This was a time when advertisers would have you believe the solutions to all of your dietary concerns lay at the bottom of a bag of Snackwell's Devil Food Cookies. Because if there was one true health food in the world, it was a "fat-free" cookie or other packaged snack food. It's no surprise that food culture has taken such a turn away from these ideas in recent years. That said, it's fun to take a look back and marvel at how some of these trends seemed like such a good idea at the time. Sometimes it's a better idea to ignore the fads and trust your gut.
1Try The Grapefruit Diet
Do you remember this ish? It's basically all grapefruit, all the time. Although the original diet dates back to the 1930s, as noted in WebMD, you probably know a friend-of-a-friend who tried it out during its '90s resurgence. According to Healthline, the grapefruit diet is restrictive and could lead people to abandon the plan altogether.
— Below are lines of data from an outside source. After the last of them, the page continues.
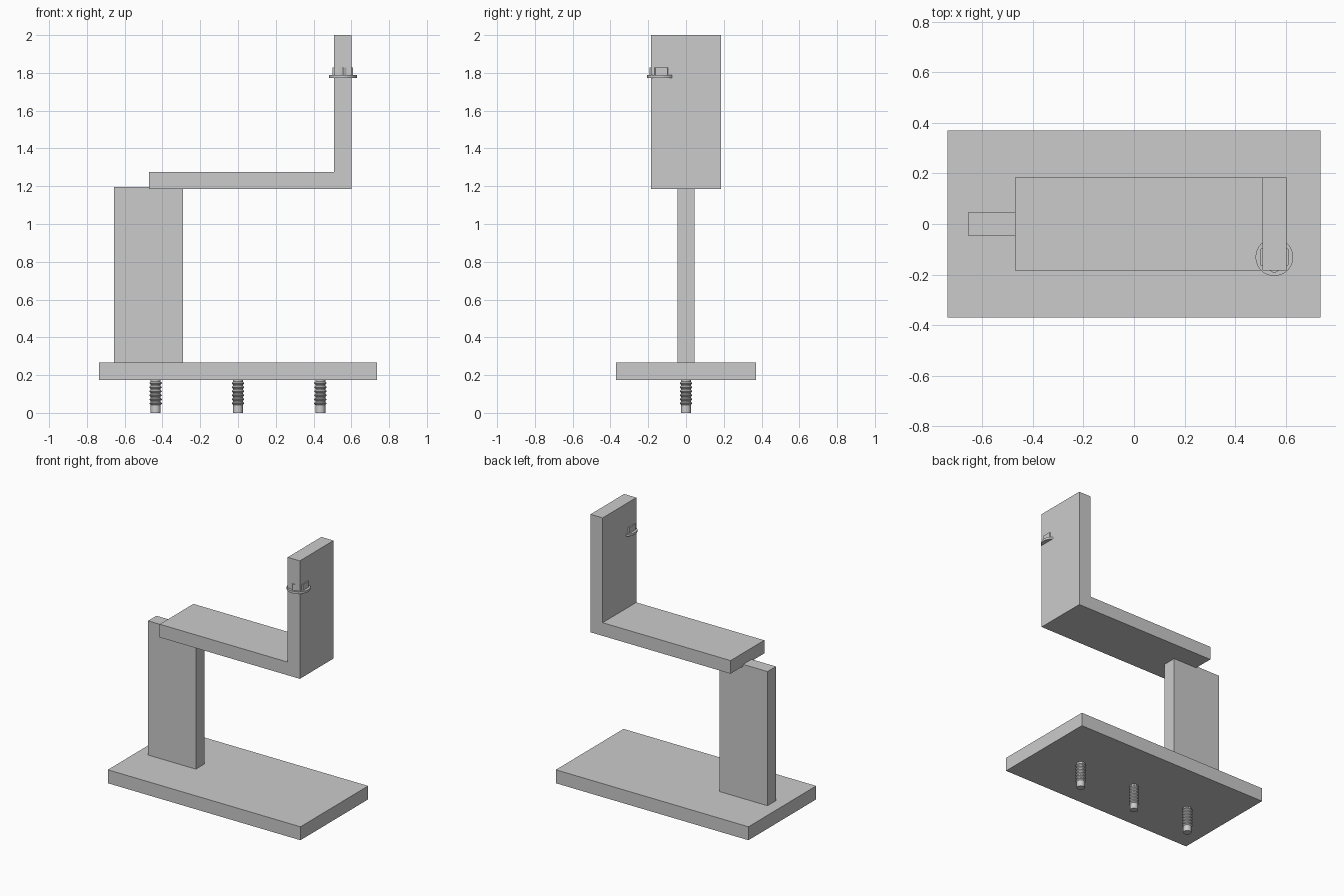
import bpy, bmesh, math

if "Cube" in bpy.data.objects:
    bpy.data.objects.remove(bpy.data.objects["Cube"])

def make_object(name, bm):
    bmesh.ops.recalc_face_normals(bm, faces=bm.faces)
    mesh = bpy.data.meshes.new(name)
    bm.to_mesh(mesh)
    bm.free()
    ob = bpy.data.objects.new(name, mesh)
    bpy.context.collection.objects.link(ob)
    return ob

def extrude_profile(name, pts, half_depth):
    """Extrude an x-z outline symmetrically along y."""
    bm = bmesh.new()
    face = bm.faces.new([bm.verts.new((x, -half_depth, z)) for x, z in pts])
    ext = bmesh.ops.extrude_face_region(bm, geom=[face])
    verts = [v for v in ext["geom"] if isinstance(v, bmesh.types.BMVert)]
    bmesh.ops.translate(bm, verts=verts, vec=(0, 2 * half_depth, 0))
    return make_object(name, bm)

def rect(x0, x1, z0, z1):
    return [(x0, z0), (x1, z0), (x1, z1), (x0, z1)]

def add_lathe(bm, profile, sides, turn=0.0):
    """Closed solid of stacked rings given as (radius, z)."""
    rings = [[bm.verts.new((r * math.cos(turn + math.tau * i / sides),
                            r * math.sin(turn + math.tau * i / sides), z))
              for i in range(sides)] for r, z in profile]
    for a, b in zip(rings, rings[1:]):
        for i in range(sides):
            j = (i + 1) % sides
            bm.faces.new((a[i], a[j], b[j], b[i]))
    bm.faces.new(rings[0][::-1])
    bm.faces.new(rings[-1])

def bolt_mesh(shank=0.185, core=0.026, crest=0.033, pitch=0.0215):
    """Flanged hex bolt; tip at z = 0, flange resting on the shank."""
    bm = bmesh.new()
    profile = [(core, 0), (core, 0.038)]
    z = 0.042
    while z + pitch < shank:
        profile += [(core, z), (crest, z + pitch * 0.3),
                    (crest, z + pitch * 0.45), (core, z + pitch * 0.75)]
        z += pitch
    profile.append((core, shank))
    add_lathe(bm, profile, 24)
    add_lathe(bm, [(0.0745, shank), (0.0745, shank + 0.015)], 32)
    add_lathe(bm, [(0.0635, shank + 0.015), (0.0635, shank + 0.055)], 6, math.pi / 6)
    return bm

# Base plate and column
extrude_profile("base_plate", rect(-0.737, 0.737, 0.175, 0.268), 0.37)
extrude_profile("column", rect(-0.656, -0.29, 0.268, 1.196), 0.046)

# L-shaped arm with upright end
extrude_profile("arm_bracket", [(-0.47, 1.184), (0.602, 1.184), (0.602, 2.0),
                                (0.509, 2.0), (0.509, 1.275), (-0.47, 1.275)], 0.184)

# Bolts: three through the base, one in the upright
first = make_object("base_bolt", bolt_mesh())
bpy.context.view_layer.objects.active = first
first.select_set(True)
bpy.ops.object.shade_smooth_by_angle(angle=math.radians(30))
places = [("base_bolt_centre", (0, 0, 0)), ("base_bolt_right", (0.436, 0, 0)),
          ("upright_bolt", (0.555, -0.131, 1.588))]
for name, loc in places:
    ob = first.copy()
    ob.name = name
    ob.location = loc
    bpy.context.collection.objects.link(ob)
first.name = "base_bolt_left"
first.location = (-0.436, 0, 0)
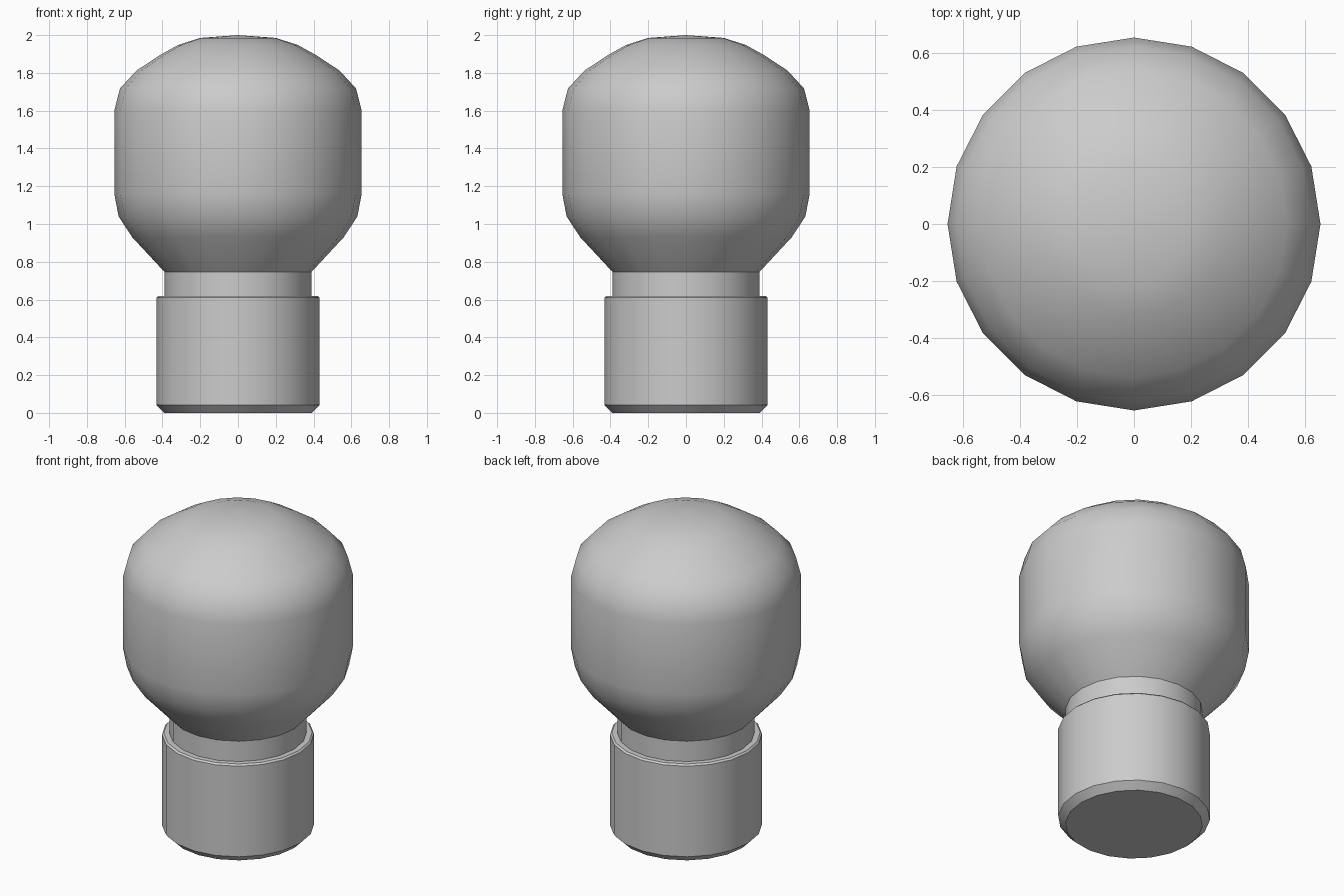
import bpy, bmesh, math

if "Cube" in bpy.data.objects:
    bpy.data.objects.remove(bpy.data.objects["Cube"])

SIDES = 20


def lathe(name, profile, angle):
    """Spin (radius, z) points, listed bottom to top, around the z axis."""
    bm = bmesh.new()
    rings = []
    for r, z in profile:
        n = SIDES if r > 0 else 1
        rings.append([bm.verts.new((r * math.cos(math.tau * i / SIDES),
                                    r * math.sin(math.tau * i / SIDES), z))
                      for i in range(n)])
    for a, b in zip(rings, rings[1:]):
        for i in range(SIDES):
            j = (i + 1) % SIDES
            quad = [a[i % len(a)], a[j % len(a)], b[j % len(b)], b[i % len(b)]]
            bm.faces.new(list(dict.fromkeys(quad)))
    mesh = bpy.data.meshes.new(name)
    bm.to_mesh(mesh)
    bm.free()
    obj = bpy.data.objects.new(name, mesh)
    bpy.context.collection.objects.link(obj)
    bpy.ops.object.select_all(action='DESELECT')
    obj.select_set(True)
    bpy.context.view_layer.objects.active = obj
    bpy.ops.object.shade_smooth_by_angle(angle=math.radians(angle))
    return obj


# Base collar with chamfered rims
lathe("base_collar", [(0, 0), (0.39, 0), (0.432, 0.042), (0.432, 0.61),
                      (0.422, 0.62), (0.39, 0.62)], 30)

# Narrow neck
lathe("neck", [(0.39, 0.62), (0.39, 0.747)], 30)

# Rounded knob head
lathe("knob_head", [(0.39, 0.747), (0.56, 0.93), (0.632, 1.04), (0.655, 1.16),
                    (0.655, 1.6), (0.625, 1.717), (0.538, 1.812),
                    (0.415, 1.893), (0.318, 1.947), (0.202, 1.985), (0, 2)], 40)
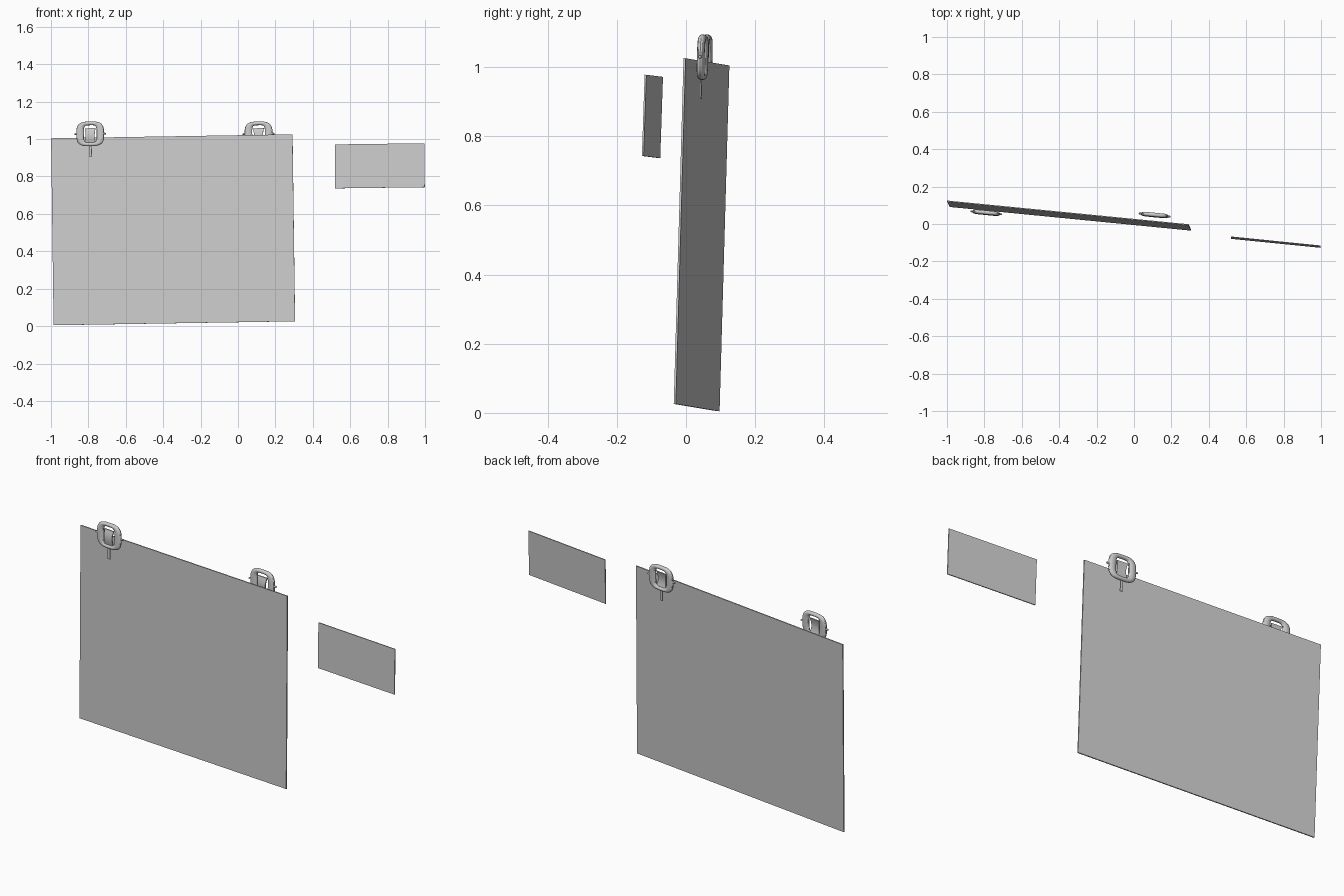
import bpy, bmesh
from math import sin, cos, pi
from mathutils import Matrix, Vector

cube = bpy.data.objects.get("Cube")
if cube:
    bpy.data.objects.remove(cube, do_unlink=True)

grey = bpy.data.materials.new("light_grey")
grey.use_nodes = True
colour = (0.6, 0.6, 0.6, 1)
grey.diffuse_color = colour
grey.node_tree.nodes["Principled BSDF"].inputs["Base Color"].default_value = colour


def frame(right, up, centre):
    """Placement matrix from a width direction, an up direction and a centre."""
    x = Vector(right).normalized()
    y = Vector(up).cross(x).normalized()
    z = x.cross(y)
    m = Matrix((x, y, z)).transposed().to_4x4()
    m.translation = centre
    return m


def finish(name, bm, place, smooth=False):
    bmesh.ops.recalc_face_normals(bm, faces=bm.faces)
    mesh = bpy.data.meshes.new(name)
    bm.to_mesh(mesh)
    bm.free()
    mesh.materials.append(grey)
    obj = bpy.data.objects.new(name, mesh)
    bpy.context.collection.objects.link(obj)
    obj.matrix_world = place
    if smooth:
        bpy.ops.object.select_all(action="DESELECT")
        obj.select_set(True)
        bpy.context.view_layer.objects.active = obj
        bpy.ops.object.shade_smooth_by_angle()
    return obj


def box(name, size, place, offset=(0, 0, 0)):
    bm = bmesh.new()
    bmesh.ops.create_cube(bm, size=1, matrix=Matrix.Translation(offset) @ Matrix.Diagonal((*size, 1)))
    return finish(name, bm, place)


def rounded(a, w, h, power):
    """Point on a rounded rectangle with half width w and half height h."""
    c, s = cos(a), sin(a)
    r = (abs(c) ** power + abs(s) ** power) ** (-1 / power)
    return Vector((w * r * c, 0, h * r * s))


def ring(name, place, steps=48, sides=14):
    bm = bmesh.new()
    loops = []
    for i in range(steps):
        a = 2 * pi * i / steps
        outer = rounded(a, 0.075, 0.066, 3.2)
        inner = rounded(a, 0.034, 0.046, 5)
        loop = []
        for j in range(sides):
            b = 2 * pi * j / sides
            p = inner.lerp(outer, 0.5 + 0.5 * cos(b))
            p.y = 0.011 * sin(b)
            loop.append(bm.verts.new(p))
        loops.append(loop)
    for i in range(steps):
        p, q = loops[i], loops[(i + 1) % steps]
        for j in range(sides):
            k = (j + 1) % sides
            bm.faces.new((p[j], p[k], q[k], q[j]))
    return finish(name, bm, place, True)


def tongue(name, place, rows=10):
    """Bowed plate, waisted in the middle, filling the lower part of the ring."""
    bm = bmesh.new()
    rungs = []
    for i in range(rows + 1):
        t = i / rows
        w = 0.029 - 0.005 * sin(pi * t)
        y = -0.007 * sin(pi * t)
        z = -0.05 + 0.08 * t
        rungs.append([bm.verts.new((x, y + d, z))
                      for x, d in ((-w, -0.003), (w, -0.003), (w, 0.003), (-w, 0.003))])
    for p, q in zip(rungs, rungs[1:]):
        for j in range(4):
            k = (j + 1) % 4
            bm.faces.new((p[j], p[k], q[k], q[j]))
    bm.faces.new(rungs[0])
    bm.faces.new(rungs[-1])
    return finish(name, bm, place, True)


def pin(name, place, side):
    bm = bmesh.new()
    bmesh.ops.create_cone(bm, cap_ends=True, segments=12, radius1=0.006, radius2=0.004, depth=0.02,
                          matrix=Matrix.Translation((side * 0.075, 0, 0)) @ Matrix.Rotation(side * pi / 2, 4, "Y"))
    return finish(name, bm, place, True)


# Large board and small plate
RIGHT, UP = (1.295, -0.127, 0.021), (-0.01, 0.028, 1)
box("board", (1.297, 0.006, 1.0), frame(RIGHT, UP, (-0.347, 0.045, 0.515)))
box("small_plate", (0.481, 0.005, 0.235),
    frame((0.478, -0.048, 0.006), (-0.003, 0.008, 0.235), (0.758, -0.097, 0.857)))

# Two hanging clips, one on each face of the board
for label, centre in (("left", (0.11, 0.048, 1.028)), ("right", (-0.79, 0.06, 1.028))):
    place = frame(RIGHT, UP, centre)
    ring(label + "_clip_ring", place)
    tongue(label + "_clip_tongue", place)
    for side, tag in ((1, "left"), (-1, "right")):
        pin(f"{label}_clip_{tag}_pin", place, side)
    box(label + "_clip_stem", (0.014, 0.004, 0.062), place, (0, -0.002, -0.089))
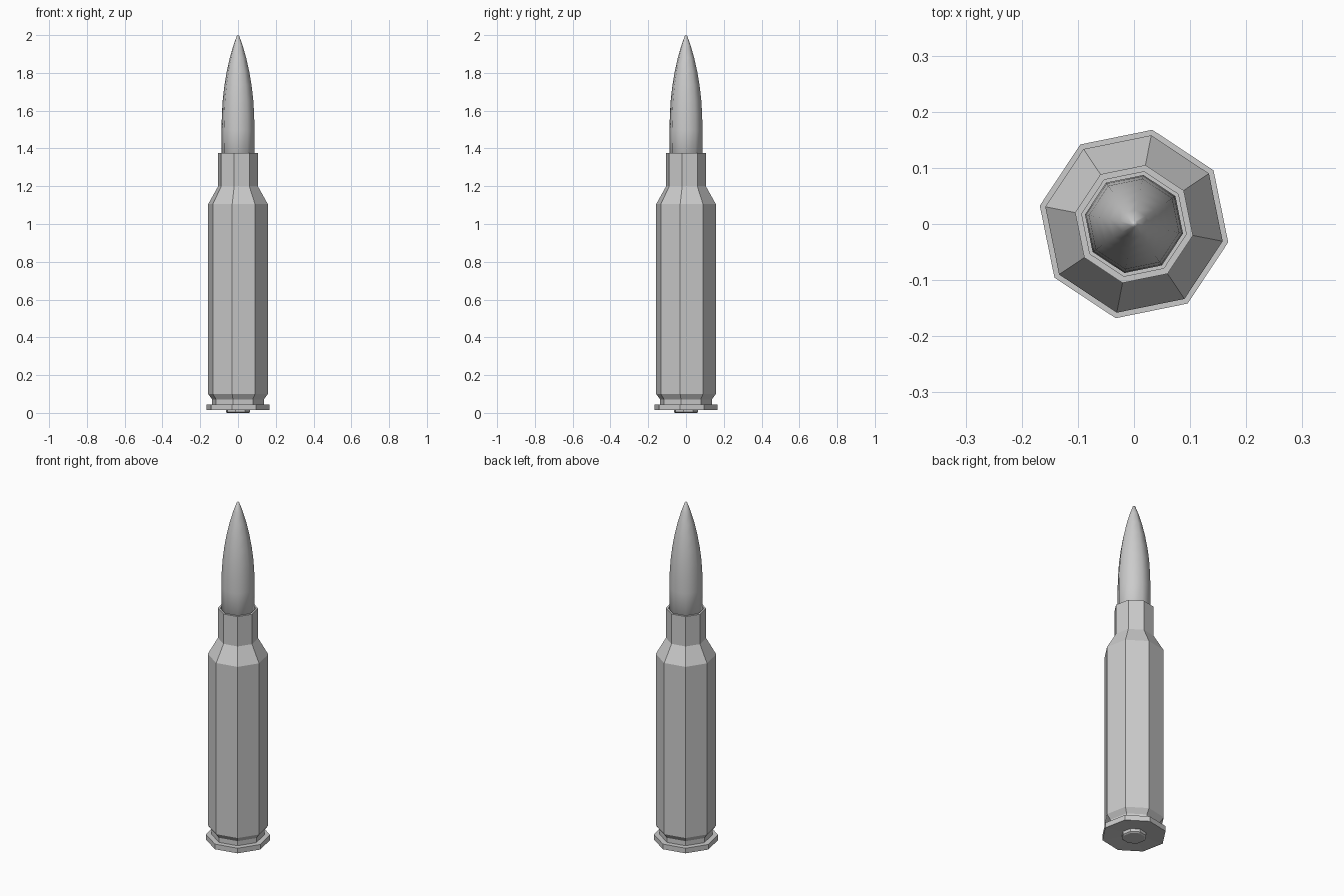
import bpy
import bmesh
import math

SIDES = 8
TURN = math.radians(-11)

cube = bpy.data.objects.get("Cube")
if cube:
    bpy.data.objects.remove(cube, do_unlink=True)

grey = bpy.data.materials.new("plain grey")
grey.use_nodes = True
grey.diffuse_color = (0.6, 0.6, 0.6, 1)
grey.node_tree.nodes["Principled BSDF"].inputs["Base Color"].default_value = (0.6, 0.6, 0.6, 1)


def lathe(name, profile, cap_start=True, cap_end=True, smooth=False):
    """Octagonal turned part from (radius, height) pairs, listed bottom up."""
    bm = bmesh.new()
    rings = []
    for r, z in profile:
        angles = [TURN + math.tau * i / SIDES for i in range(SIDES)]
        rings.append([bm.verts.new((r * math.cos(a), r * math.sin(a), z)) for a in angles])
    for low, high in zip(rings, rings[1:]):
        for i in range(SIDES):
            j = (i + 1) % SIDES
            bm.faces.new((low[i], low[j], high[j], high[i]))
    if cap_start:
        bm.faces.new(rings[0][::-1])
    if cap_end:
        bm.faces.new(rings[-1])
    for face in bm.faces:
        face.smooth = smooth
    mesh = bpy.data.meshes.new(name)
    bm.to_mesh(mesh)
    bm.free()
    mesh.materials.append(grey)
    obj = bpy.data.objects.new(name, mesh)
    bpy.context.collection.objects.link(obj)
    return obj


# Case: dished base, rim, extractor groove, body, shoulder, neck and open mouth
lathe("case", [
    (0.06, 0.022), (0.171, 0.015), (0.171, 0.045), (0.14, 0.045), (0.14, 0.072),
    (0.161, 0.10), (0.161, 1.105), (0.107, 1.20), (0.107, 1.375),
    (0.095, 1.375), (0.095, 1.22),
])

# Primer disc in the base
lathe("primer", [(0.058, 0.0), (0.066, 0.005), (0.066, 0.03)])

# Pointed projectile seated in the neck
lathe("projectile", [
    (0.088, 1.22), (0.089, 1.50), (0.087, 1.58), (0.082, 1.66), (0.073, 1.735),
    (0.06, 1.81), (0.044, 1.88), (0.025, 1.945), (0.006, 1.997), (0.001, 2.0),
], smooth=True)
2Only Eat Fat-Free Foods
If one diet trend dominated the 1990s, it was low-fat or fat-free. You could not walk down a single aisle in the supermarket without seeing those terms a thousand times over. Even fast food got into the mix with McDonald's McLean Deluxe burger (and a vintage commercial on YouTube you need to see).
Unfortunately, this idea had some rather disastrous consequences. According to NPR, the fat-free trend might have caused weight gain for a lot of people, because food manufacturers would "take out the fat; [and] add lots of sugar." Yikes. Oh, and this trend also lead to the whole olestra debacle, a fat substitute that turned chips and french fries into abdominal disasters, as recounted in Time. Thankfully, kale chips don't seem to produce any deleterious effects, so it looks like consumers have much better options now.
Sure, the premise sounded good: there's a pill for almost every ailment, so why not dieting? But the reality of diet pills in the '90s was much different. For instance, the weight-loss drug Fen-Phen was withdrawn from the market by the U.S. Food and Drug Administration in 1997 due to its potential risks to the heart.
Ah, yes: the era of bun-less hamburgers. In the late '90s (and into the early '00s), the Atkins Diet was all the rage, with people everywhere eschewing carbs and starches for protein. But even this long-lived fad diet had a drop-off point, and by 2003 the Independent reported the Atkins diet was no easier to follow than other dietary programs.
It you walked into a bookstore in the mid-to-late '90s, chances are you were confronted by giant stacks of Enter the Zone books by Barry Sears. The Zone diet followed a combination of carbs, fat, and proteins that apparently help your body work more efficiently. According to WebMD, the diet's weight loss goals of about one pound per week are reasonable, although it is unlikely that all of the weight loss will be purely fat and not water or muscle.